* _WHAT TO WORK ON_: Search each line below for the word "data" and list those that contain it.

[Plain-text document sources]
************
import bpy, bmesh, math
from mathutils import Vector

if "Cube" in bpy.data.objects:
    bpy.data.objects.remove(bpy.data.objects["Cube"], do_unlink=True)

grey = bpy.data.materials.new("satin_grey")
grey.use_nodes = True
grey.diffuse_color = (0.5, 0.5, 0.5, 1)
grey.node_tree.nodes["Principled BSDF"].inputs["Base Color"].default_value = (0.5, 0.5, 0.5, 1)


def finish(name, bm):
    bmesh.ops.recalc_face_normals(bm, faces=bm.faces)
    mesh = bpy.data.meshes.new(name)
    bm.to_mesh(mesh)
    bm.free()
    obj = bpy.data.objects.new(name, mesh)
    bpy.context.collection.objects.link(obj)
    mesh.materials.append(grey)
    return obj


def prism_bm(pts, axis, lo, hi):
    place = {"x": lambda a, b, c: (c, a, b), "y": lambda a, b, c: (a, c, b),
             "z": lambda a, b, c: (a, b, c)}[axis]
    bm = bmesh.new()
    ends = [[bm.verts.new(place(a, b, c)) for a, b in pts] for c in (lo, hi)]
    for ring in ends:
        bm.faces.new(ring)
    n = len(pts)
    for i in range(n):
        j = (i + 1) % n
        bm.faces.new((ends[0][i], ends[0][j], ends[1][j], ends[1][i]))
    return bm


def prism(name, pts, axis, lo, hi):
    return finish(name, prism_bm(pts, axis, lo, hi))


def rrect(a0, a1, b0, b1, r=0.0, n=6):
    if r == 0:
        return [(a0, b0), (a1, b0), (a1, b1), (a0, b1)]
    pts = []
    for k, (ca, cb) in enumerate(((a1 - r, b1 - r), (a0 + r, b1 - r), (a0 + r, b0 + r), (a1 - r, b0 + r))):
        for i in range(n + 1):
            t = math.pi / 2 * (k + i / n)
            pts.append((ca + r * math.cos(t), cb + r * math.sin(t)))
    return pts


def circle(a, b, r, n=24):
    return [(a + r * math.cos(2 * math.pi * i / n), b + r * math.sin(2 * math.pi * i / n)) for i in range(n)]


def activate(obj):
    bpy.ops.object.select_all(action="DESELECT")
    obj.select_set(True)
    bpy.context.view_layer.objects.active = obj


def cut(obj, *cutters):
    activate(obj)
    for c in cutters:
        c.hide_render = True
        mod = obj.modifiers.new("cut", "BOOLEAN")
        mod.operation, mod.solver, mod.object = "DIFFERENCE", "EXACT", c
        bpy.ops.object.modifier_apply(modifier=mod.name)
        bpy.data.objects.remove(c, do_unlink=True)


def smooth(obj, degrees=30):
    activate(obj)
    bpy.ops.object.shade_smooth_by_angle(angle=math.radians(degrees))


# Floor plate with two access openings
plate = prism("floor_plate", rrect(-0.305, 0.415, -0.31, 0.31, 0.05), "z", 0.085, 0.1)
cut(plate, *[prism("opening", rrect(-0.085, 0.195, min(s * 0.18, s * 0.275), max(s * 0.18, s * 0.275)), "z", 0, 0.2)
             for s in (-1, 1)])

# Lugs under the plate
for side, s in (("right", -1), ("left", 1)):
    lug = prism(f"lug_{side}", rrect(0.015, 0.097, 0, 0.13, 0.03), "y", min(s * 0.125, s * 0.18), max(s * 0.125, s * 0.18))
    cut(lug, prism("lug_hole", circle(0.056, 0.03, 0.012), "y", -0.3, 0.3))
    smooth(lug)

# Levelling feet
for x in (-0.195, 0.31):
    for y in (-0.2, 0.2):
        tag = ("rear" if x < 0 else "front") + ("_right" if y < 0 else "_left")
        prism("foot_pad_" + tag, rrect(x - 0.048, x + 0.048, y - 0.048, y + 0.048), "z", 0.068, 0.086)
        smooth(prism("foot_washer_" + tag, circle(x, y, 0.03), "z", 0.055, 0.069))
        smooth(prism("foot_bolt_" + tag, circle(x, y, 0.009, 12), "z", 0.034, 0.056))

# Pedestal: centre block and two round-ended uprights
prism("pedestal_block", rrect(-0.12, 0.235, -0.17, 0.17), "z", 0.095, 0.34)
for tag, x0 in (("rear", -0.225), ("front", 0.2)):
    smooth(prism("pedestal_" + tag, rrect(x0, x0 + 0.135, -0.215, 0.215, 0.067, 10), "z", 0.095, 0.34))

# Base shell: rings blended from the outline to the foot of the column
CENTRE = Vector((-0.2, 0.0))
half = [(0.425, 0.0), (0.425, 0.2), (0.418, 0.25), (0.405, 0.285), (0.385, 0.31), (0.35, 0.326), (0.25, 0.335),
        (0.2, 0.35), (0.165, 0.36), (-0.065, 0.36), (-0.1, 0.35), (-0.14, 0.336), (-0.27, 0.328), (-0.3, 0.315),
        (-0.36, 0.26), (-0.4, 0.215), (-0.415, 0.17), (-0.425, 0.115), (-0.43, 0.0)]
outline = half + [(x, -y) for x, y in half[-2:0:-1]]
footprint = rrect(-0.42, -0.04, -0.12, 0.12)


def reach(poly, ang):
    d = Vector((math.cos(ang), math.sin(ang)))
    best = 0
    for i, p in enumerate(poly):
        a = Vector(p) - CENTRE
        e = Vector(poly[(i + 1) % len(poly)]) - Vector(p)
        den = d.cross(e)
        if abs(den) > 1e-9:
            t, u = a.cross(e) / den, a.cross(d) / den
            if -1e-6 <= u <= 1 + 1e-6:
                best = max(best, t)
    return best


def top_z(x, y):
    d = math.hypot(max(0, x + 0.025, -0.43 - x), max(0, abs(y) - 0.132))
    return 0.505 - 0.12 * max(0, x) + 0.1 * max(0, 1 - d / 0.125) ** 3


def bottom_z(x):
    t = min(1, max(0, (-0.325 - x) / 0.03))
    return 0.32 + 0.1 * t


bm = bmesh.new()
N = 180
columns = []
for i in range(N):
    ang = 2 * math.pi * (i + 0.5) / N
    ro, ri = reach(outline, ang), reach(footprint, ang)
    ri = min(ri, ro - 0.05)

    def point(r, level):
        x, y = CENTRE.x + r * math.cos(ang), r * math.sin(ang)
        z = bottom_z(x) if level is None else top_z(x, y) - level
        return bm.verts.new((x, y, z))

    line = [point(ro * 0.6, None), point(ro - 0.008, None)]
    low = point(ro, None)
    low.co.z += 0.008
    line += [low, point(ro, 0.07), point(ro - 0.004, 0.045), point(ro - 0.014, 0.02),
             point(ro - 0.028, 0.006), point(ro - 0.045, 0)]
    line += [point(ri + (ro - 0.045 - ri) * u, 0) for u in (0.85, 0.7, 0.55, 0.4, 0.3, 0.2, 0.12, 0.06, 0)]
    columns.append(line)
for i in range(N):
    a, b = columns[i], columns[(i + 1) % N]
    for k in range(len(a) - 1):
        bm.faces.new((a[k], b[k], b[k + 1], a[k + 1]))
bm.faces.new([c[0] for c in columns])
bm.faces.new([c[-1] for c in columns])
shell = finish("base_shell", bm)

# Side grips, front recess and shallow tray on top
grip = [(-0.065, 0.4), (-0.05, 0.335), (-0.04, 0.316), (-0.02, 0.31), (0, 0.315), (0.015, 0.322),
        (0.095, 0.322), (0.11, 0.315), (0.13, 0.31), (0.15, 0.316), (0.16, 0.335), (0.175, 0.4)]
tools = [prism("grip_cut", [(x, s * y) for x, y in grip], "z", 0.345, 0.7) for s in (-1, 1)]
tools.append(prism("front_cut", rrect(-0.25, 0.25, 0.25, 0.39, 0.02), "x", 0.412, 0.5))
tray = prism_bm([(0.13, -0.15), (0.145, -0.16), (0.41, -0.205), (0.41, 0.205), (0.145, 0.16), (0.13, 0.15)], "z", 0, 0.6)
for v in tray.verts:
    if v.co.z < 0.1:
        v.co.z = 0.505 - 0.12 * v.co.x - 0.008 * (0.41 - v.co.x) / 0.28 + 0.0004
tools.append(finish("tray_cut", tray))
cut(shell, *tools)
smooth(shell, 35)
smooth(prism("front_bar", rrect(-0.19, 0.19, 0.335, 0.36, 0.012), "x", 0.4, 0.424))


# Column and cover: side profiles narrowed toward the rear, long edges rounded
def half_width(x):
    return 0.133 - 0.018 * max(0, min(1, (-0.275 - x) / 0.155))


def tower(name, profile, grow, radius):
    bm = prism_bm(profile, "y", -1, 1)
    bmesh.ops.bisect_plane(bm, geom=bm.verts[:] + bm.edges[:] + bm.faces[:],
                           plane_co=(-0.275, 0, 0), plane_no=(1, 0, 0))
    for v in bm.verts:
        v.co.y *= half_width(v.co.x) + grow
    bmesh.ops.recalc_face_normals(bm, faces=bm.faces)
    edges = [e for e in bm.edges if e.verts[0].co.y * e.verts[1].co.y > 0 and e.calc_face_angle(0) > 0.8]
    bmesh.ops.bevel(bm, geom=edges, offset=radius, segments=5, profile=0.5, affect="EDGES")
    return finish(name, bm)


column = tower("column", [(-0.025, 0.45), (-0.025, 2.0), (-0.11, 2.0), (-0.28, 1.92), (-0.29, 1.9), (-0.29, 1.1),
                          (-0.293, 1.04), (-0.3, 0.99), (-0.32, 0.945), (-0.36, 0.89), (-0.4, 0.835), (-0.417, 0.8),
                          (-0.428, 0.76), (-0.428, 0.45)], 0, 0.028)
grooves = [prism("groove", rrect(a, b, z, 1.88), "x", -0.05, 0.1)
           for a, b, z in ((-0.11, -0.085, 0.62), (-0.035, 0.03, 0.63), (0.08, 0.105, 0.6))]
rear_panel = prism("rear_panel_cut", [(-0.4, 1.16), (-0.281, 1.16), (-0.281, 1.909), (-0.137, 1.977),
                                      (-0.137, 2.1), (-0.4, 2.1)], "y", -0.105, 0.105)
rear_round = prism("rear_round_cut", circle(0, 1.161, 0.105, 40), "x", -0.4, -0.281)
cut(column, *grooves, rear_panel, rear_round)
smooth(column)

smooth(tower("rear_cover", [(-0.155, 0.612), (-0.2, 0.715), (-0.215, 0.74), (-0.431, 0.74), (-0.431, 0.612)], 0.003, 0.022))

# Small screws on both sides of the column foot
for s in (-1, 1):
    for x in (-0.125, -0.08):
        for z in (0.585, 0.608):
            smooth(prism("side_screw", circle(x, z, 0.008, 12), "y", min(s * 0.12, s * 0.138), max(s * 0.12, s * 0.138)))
************
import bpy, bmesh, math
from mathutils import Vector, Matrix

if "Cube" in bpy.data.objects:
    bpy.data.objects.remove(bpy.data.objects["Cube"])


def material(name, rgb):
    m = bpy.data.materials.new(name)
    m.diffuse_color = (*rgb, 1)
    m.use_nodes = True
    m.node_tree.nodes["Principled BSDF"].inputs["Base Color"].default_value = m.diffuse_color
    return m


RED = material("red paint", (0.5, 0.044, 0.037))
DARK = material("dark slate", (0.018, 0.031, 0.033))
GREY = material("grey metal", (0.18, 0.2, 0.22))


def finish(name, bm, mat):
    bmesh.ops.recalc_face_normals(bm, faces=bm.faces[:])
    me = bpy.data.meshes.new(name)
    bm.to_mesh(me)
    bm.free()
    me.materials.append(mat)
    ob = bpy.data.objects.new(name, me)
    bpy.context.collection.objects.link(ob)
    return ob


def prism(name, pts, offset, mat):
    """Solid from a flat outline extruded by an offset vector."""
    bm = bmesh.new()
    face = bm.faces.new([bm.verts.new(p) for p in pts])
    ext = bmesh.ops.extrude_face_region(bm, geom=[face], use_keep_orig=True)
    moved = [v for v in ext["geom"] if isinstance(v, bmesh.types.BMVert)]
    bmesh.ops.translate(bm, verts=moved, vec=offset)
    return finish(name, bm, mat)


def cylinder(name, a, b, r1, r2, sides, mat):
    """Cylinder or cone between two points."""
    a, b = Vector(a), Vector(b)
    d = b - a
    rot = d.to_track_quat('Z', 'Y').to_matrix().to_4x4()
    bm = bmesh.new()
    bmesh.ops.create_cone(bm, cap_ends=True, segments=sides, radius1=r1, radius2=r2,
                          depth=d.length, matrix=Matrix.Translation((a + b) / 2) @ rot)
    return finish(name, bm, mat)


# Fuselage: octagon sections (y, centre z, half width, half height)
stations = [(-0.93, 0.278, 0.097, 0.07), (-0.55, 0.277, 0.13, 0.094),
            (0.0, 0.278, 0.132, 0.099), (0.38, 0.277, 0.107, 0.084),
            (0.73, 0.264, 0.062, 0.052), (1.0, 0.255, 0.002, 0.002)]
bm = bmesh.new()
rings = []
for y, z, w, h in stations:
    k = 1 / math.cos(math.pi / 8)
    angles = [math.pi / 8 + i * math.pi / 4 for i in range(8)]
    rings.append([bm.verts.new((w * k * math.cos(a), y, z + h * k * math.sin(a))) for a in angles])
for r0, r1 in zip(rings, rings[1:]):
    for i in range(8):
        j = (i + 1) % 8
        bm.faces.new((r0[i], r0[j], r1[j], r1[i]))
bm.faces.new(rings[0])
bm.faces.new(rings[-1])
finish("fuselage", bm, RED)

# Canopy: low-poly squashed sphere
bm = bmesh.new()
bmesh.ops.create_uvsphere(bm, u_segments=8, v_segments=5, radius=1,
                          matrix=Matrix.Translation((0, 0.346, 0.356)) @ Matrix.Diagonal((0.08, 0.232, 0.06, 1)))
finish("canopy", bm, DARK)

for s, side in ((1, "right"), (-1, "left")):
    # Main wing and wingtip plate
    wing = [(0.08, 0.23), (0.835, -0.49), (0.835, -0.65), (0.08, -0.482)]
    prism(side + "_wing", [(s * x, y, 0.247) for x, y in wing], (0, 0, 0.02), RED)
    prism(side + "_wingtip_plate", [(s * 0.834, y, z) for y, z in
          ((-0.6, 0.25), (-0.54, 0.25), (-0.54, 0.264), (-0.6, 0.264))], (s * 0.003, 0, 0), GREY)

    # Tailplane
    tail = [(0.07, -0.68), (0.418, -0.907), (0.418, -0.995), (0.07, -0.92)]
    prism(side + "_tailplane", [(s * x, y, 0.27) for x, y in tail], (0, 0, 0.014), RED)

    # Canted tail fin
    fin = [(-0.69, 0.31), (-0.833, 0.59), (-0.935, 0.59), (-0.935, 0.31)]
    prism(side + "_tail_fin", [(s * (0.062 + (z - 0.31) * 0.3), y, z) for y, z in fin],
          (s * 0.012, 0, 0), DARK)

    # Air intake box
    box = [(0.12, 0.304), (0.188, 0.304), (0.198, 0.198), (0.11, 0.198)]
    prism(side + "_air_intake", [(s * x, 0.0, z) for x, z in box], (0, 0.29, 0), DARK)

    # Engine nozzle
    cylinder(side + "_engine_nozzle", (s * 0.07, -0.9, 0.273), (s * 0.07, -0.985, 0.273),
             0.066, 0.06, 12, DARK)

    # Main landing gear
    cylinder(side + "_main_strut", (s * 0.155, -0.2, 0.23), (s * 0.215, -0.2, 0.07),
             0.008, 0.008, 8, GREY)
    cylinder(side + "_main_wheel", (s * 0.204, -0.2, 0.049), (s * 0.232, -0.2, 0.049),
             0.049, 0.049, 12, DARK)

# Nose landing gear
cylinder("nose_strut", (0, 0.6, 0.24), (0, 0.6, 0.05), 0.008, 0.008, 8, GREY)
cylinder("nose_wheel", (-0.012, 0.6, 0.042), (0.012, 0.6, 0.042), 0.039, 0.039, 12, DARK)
************
* _RESULT BELOW_:
if "Cube" in bpy.data.objects:
    bpy.data.objects.remove(bpy.data.objects["Cube"], do_unlink=True)
grey = bpy.data.materials.new("satin_grey")
    mesh = bpy.data.meshes.new(name)
    obj = bpy.data.objects.new(name, mesh)
        bpy.data.objects.remove(c, do_unlink=True)
if "Cube" in bpy.data.objects:
    bpy.data.objects.remove(bpy.data.objects["Cube"])
    m = bpy.data.materials.new(name)
    me = bpy.data.meshes.new(name)
    ob = bpy.data.objects.new(name, me)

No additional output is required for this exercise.